◆ **Aim of the task**
Only the lines below from the one containing "import bpy, bmesh, math" to the one containing "of box bounds)" should be repeated, both included and unchanged.

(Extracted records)

☆ ☆ ☆ ☆ ☆

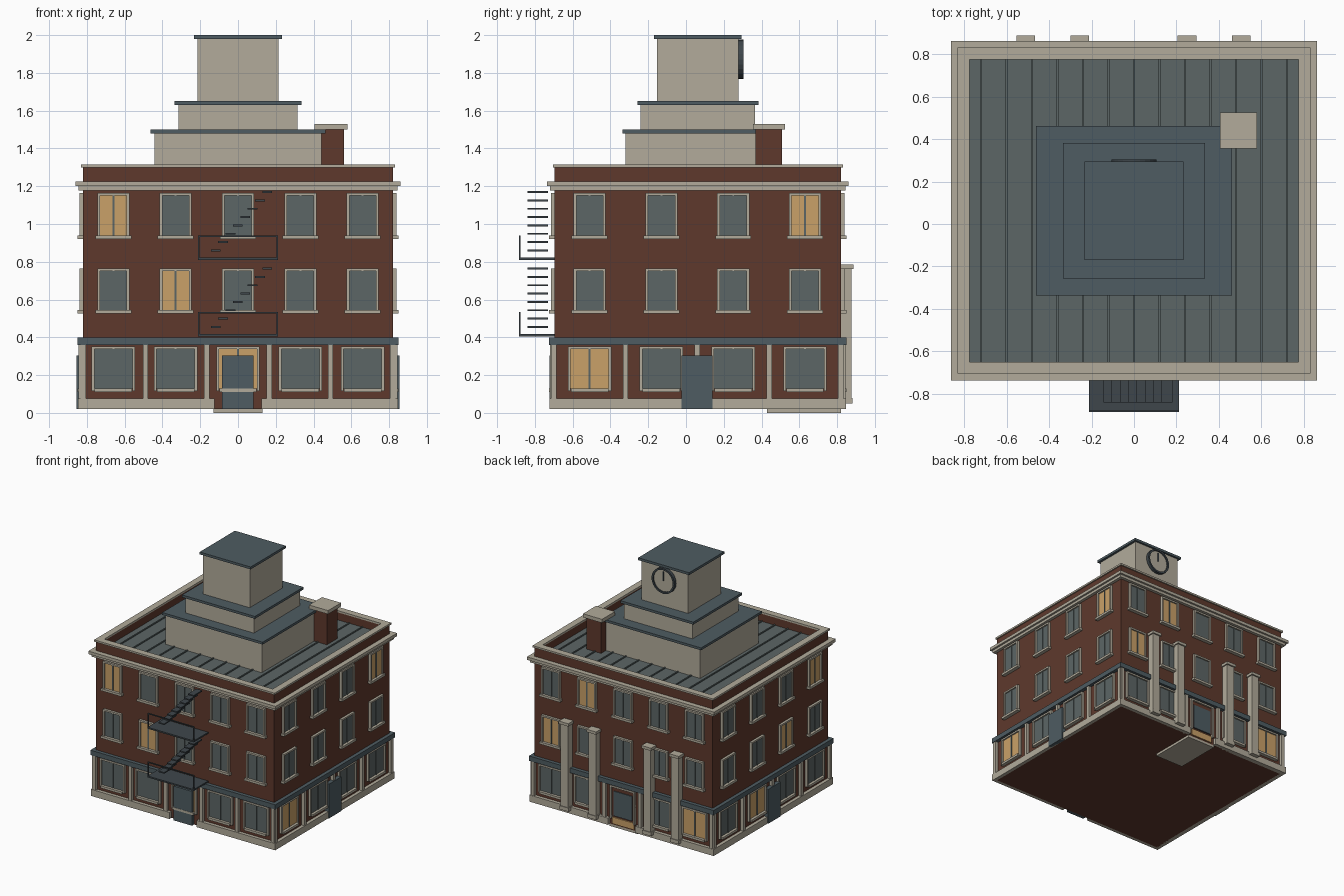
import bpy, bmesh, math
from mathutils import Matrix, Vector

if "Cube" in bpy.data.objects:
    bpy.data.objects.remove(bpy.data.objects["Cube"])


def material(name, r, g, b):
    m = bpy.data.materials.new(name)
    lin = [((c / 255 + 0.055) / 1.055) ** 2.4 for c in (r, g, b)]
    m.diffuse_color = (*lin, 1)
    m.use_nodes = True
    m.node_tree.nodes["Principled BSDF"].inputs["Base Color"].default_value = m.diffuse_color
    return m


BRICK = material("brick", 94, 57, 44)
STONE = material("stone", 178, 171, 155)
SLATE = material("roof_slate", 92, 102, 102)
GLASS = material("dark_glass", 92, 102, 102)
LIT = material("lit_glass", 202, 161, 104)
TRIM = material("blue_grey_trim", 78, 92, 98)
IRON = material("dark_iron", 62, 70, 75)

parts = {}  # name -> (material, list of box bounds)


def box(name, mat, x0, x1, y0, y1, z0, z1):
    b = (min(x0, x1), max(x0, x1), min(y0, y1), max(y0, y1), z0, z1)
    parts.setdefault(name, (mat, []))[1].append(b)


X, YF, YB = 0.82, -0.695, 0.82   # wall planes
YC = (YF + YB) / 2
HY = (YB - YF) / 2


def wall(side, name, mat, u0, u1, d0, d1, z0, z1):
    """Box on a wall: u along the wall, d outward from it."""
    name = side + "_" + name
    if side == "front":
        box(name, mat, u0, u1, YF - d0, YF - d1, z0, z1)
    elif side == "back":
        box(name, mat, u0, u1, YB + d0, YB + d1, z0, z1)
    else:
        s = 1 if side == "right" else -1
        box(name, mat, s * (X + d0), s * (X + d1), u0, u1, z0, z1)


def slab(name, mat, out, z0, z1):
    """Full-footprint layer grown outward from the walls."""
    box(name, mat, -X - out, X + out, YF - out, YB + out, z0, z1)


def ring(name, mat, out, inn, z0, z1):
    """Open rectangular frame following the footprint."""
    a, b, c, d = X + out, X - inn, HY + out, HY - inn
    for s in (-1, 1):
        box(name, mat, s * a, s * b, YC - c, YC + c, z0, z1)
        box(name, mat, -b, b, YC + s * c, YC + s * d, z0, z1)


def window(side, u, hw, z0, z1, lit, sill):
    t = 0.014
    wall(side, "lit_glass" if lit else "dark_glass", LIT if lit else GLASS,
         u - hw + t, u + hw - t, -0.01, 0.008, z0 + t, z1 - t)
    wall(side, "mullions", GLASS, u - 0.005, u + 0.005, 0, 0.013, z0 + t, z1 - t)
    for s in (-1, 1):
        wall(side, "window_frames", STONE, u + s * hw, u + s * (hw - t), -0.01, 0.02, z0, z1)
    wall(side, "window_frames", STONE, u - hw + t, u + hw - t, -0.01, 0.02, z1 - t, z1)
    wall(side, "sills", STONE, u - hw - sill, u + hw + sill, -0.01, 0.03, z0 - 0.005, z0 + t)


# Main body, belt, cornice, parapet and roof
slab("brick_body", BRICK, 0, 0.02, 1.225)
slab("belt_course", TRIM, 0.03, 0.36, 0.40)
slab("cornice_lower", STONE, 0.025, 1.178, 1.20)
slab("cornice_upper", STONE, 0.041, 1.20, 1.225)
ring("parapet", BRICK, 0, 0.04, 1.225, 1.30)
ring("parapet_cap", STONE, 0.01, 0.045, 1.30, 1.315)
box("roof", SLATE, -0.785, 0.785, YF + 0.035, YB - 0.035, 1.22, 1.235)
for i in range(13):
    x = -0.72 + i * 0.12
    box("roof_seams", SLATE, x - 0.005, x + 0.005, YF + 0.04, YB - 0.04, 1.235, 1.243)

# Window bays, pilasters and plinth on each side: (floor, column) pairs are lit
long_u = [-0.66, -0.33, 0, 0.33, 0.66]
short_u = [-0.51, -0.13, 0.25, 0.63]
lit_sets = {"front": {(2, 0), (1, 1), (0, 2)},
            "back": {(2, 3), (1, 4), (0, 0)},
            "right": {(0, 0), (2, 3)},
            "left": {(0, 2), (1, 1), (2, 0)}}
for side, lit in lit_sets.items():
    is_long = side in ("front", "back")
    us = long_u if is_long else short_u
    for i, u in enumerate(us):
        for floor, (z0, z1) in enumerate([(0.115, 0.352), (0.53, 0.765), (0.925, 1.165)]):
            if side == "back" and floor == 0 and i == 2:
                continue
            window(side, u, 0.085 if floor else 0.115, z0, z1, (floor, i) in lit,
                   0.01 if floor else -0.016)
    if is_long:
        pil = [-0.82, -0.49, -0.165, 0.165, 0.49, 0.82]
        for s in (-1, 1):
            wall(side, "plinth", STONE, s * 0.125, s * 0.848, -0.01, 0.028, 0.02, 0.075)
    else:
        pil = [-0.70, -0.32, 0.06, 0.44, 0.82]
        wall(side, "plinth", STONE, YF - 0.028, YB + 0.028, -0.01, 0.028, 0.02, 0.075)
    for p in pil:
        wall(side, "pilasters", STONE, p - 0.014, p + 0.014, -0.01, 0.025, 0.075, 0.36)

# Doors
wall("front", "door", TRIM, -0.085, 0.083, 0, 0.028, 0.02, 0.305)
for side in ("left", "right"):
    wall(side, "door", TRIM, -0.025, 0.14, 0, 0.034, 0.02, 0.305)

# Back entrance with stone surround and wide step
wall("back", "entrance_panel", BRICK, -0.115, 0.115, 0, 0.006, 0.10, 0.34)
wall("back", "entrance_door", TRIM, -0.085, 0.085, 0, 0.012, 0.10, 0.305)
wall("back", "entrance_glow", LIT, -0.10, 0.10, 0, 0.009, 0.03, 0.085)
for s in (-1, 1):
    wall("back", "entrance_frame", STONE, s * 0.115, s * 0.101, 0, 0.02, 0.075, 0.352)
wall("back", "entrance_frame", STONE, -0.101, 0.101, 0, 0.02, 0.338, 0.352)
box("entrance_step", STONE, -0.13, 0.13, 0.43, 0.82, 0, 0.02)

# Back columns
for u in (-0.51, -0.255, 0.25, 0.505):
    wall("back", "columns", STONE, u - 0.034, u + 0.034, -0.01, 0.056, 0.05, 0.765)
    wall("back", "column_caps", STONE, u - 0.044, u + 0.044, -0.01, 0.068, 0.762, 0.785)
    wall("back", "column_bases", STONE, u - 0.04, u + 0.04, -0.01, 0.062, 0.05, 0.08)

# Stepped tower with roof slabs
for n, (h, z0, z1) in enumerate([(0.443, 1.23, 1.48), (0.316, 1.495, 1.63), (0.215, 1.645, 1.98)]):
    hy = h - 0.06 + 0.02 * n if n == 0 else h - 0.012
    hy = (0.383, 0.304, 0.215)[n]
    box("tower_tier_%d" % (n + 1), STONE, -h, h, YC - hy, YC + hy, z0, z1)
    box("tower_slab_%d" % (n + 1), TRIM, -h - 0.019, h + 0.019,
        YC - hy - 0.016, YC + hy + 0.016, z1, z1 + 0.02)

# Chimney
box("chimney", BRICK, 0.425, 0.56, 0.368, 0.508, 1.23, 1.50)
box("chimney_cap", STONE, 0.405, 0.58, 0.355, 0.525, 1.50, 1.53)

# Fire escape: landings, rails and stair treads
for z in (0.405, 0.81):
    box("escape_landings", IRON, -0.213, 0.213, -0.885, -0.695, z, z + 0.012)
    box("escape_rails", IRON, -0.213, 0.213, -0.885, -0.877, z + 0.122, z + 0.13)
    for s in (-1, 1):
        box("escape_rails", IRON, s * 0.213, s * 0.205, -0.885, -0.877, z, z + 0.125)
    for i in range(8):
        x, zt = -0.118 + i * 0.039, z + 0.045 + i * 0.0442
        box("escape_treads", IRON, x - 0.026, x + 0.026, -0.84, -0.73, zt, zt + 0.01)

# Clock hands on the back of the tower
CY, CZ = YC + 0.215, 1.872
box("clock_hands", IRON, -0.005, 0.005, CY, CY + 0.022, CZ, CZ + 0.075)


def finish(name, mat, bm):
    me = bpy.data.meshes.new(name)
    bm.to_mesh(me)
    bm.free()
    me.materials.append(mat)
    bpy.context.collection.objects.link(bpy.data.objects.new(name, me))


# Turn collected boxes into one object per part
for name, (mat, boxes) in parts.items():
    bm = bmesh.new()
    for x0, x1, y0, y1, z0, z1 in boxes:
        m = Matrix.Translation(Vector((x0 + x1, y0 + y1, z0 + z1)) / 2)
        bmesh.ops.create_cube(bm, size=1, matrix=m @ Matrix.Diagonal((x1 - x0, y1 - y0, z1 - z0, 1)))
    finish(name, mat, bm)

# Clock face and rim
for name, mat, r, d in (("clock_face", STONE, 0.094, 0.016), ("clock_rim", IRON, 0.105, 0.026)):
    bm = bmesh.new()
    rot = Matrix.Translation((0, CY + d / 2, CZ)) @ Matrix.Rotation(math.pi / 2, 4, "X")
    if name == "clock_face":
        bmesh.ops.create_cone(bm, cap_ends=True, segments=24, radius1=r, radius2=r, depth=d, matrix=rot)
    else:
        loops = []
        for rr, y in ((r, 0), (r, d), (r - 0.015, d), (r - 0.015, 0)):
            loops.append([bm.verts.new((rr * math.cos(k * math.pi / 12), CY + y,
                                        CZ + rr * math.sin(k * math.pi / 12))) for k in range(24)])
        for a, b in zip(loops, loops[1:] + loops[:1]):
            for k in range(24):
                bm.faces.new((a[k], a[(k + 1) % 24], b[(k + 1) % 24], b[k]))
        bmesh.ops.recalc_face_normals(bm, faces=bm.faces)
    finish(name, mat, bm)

☆ ☆ ☆ ☆ ☆

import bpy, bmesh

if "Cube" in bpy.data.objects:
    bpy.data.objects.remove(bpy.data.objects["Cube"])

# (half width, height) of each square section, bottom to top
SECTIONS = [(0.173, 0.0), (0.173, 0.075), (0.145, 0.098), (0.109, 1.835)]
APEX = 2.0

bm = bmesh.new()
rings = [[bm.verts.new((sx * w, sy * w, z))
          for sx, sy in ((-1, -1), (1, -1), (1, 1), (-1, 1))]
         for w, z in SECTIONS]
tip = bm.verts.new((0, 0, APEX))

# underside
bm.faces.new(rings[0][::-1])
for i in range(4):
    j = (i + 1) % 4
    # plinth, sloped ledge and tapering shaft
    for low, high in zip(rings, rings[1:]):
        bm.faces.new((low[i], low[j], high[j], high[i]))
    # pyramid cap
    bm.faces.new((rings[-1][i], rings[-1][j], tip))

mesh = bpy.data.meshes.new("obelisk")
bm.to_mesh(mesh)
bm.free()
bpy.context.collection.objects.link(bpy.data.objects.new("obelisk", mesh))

☆ ☆ ☆ ☆ ☆

◆ **Solution to this task**
import bpy, bmesh, math
from mathutils import Matrix, Vector

if "Cube" in bpy.data.objects:
    bpy.data.objects.remove(bpy.data.objects["Cube"])


def material(name, r, g, b):
    m = bpy.data.materials.new(name)
    lin = [((c / 255 + 0.055) / 1.055) ** 2.4 for c in (r, g, b)]
    m.diffuse_color = (*lin, 1)
    m.use_nodes = True
    m.node_tree.nodes["Principled BSDF"].inputs["Base Color"].default_value = m.diffuse_color
    return m


BRICK = material("brick", 94, 57, 44)
STONE = material("stone", 178, 171, 155)
SLATE = material("roof_slate", 92, 102, 102)
GLASS = material("dark_glass", 92, 102, 102)
LIT = material("lit_glass", 202, 161, 104)
TRIM = material("blue_grey_trim", 78, 92, 98)
IRON = material("dark_iron", 62, 70, 75)

parts = {}  # name -> (material, list of box bounds)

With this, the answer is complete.